#### What to work on
Scan the records for the string "points", then copy each line that has it.

--

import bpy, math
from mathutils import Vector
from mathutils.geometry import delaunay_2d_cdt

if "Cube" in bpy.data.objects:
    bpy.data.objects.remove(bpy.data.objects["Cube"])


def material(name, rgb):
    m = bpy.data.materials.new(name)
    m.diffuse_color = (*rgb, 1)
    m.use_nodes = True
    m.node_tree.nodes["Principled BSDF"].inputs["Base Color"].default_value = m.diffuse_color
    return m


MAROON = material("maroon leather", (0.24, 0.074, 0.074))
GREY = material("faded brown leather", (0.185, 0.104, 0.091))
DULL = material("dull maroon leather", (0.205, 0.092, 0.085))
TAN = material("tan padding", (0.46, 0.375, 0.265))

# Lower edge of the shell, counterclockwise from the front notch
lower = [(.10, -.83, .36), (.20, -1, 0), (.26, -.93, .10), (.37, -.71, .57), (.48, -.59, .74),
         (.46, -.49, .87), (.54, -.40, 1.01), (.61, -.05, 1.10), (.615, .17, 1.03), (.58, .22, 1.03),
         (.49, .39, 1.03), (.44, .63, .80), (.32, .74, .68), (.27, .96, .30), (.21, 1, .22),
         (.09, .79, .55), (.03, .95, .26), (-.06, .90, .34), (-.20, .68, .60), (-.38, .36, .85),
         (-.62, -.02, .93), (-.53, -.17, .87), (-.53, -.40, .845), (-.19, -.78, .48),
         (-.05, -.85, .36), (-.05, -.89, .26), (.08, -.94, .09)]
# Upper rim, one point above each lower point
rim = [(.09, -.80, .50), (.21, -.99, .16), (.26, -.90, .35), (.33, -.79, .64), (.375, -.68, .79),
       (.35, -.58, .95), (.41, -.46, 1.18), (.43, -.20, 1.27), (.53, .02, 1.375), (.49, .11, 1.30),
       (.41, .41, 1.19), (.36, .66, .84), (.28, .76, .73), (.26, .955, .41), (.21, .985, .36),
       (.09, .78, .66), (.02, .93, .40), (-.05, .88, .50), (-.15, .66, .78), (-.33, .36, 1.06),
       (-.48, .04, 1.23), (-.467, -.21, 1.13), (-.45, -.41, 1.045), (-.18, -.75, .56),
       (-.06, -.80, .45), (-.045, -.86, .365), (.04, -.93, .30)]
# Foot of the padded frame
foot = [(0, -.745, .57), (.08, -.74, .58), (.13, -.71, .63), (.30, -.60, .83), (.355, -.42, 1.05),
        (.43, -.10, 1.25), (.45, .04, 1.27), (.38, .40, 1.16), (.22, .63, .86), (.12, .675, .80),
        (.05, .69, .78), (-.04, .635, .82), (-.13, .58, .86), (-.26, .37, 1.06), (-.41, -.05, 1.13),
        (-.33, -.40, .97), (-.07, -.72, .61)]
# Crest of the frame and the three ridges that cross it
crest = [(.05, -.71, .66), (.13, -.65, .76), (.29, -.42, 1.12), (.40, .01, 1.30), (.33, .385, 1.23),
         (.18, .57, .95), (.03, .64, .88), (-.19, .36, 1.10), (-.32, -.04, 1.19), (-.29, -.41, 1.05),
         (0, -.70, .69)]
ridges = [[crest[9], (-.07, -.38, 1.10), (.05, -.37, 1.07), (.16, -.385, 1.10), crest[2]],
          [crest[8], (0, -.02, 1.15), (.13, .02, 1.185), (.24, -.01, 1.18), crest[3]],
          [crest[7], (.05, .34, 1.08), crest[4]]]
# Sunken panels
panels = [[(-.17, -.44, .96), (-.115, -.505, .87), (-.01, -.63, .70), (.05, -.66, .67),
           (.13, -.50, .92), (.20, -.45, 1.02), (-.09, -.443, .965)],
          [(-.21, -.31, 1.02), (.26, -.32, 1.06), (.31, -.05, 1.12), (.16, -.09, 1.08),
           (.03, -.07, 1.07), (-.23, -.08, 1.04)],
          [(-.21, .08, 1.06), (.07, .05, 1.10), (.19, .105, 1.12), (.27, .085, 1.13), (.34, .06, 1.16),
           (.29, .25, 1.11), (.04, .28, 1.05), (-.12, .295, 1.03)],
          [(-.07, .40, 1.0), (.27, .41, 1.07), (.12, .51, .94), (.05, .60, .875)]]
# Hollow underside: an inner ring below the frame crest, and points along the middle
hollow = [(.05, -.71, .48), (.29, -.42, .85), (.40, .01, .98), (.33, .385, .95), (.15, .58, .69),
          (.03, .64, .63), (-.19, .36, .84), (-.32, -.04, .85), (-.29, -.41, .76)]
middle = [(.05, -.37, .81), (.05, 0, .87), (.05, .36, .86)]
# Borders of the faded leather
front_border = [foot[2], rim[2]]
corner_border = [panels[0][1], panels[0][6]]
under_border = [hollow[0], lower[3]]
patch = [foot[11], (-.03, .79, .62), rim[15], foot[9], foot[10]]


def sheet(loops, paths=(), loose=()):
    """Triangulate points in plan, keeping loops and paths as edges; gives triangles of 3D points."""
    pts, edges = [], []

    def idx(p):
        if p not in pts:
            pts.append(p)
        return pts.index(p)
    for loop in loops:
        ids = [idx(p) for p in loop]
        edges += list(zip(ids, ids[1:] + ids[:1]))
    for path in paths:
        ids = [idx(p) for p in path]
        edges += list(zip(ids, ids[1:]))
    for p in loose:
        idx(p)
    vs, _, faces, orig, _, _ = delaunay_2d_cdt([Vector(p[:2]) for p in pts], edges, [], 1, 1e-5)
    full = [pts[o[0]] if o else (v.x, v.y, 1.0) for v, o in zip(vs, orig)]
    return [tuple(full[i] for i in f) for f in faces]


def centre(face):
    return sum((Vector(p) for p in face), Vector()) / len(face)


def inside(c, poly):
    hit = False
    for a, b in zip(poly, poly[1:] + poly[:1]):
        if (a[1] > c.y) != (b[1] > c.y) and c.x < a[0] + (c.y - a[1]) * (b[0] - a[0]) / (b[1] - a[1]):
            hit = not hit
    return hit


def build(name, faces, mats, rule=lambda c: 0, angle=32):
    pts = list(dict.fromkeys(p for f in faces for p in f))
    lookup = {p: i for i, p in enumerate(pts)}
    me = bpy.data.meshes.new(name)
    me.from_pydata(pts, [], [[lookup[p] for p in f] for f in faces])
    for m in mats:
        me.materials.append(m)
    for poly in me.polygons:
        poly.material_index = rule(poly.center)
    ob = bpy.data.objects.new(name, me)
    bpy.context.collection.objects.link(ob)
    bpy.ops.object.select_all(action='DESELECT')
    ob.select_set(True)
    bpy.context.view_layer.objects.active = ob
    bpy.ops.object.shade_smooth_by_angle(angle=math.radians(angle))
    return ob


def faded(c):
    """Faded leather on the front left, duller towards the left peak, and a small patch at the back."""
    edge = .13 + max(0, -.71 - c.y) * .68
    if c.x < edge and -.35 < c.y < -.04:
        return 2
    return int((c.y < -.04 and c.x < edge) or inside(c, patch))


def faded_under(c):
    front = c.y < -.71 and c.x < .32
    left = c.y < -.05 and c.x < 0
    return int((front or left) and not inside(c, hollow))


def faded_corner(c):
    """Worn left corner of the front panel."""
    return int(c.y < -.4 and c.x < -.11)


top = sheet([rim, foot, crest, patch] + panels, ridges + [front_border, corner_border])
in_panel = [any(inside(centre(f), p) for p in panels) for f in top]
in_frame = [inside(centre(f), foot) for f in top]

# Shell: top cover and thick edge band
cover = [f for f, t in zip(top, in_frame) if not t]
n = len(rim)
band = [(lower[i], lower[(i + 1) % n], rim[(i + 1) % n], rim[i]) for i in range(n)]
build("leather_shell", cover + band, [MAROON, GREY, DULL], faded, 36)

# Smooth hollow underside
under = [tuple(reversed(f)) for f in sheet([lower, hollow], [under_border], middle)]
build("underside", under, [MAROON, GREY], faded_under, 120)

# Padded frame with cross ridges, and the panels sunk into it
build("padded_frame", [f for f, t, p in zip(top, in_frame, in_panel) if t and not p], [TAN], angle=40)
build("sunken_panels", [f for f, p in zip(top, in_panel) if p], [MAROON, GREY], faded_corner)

--

#### Written solution
# Hollow underside: an inner ring below the frame crest, and points along the middle
    """Triangulate points in plan, keeping loops and paths as edges; gives triangles of 3D points."""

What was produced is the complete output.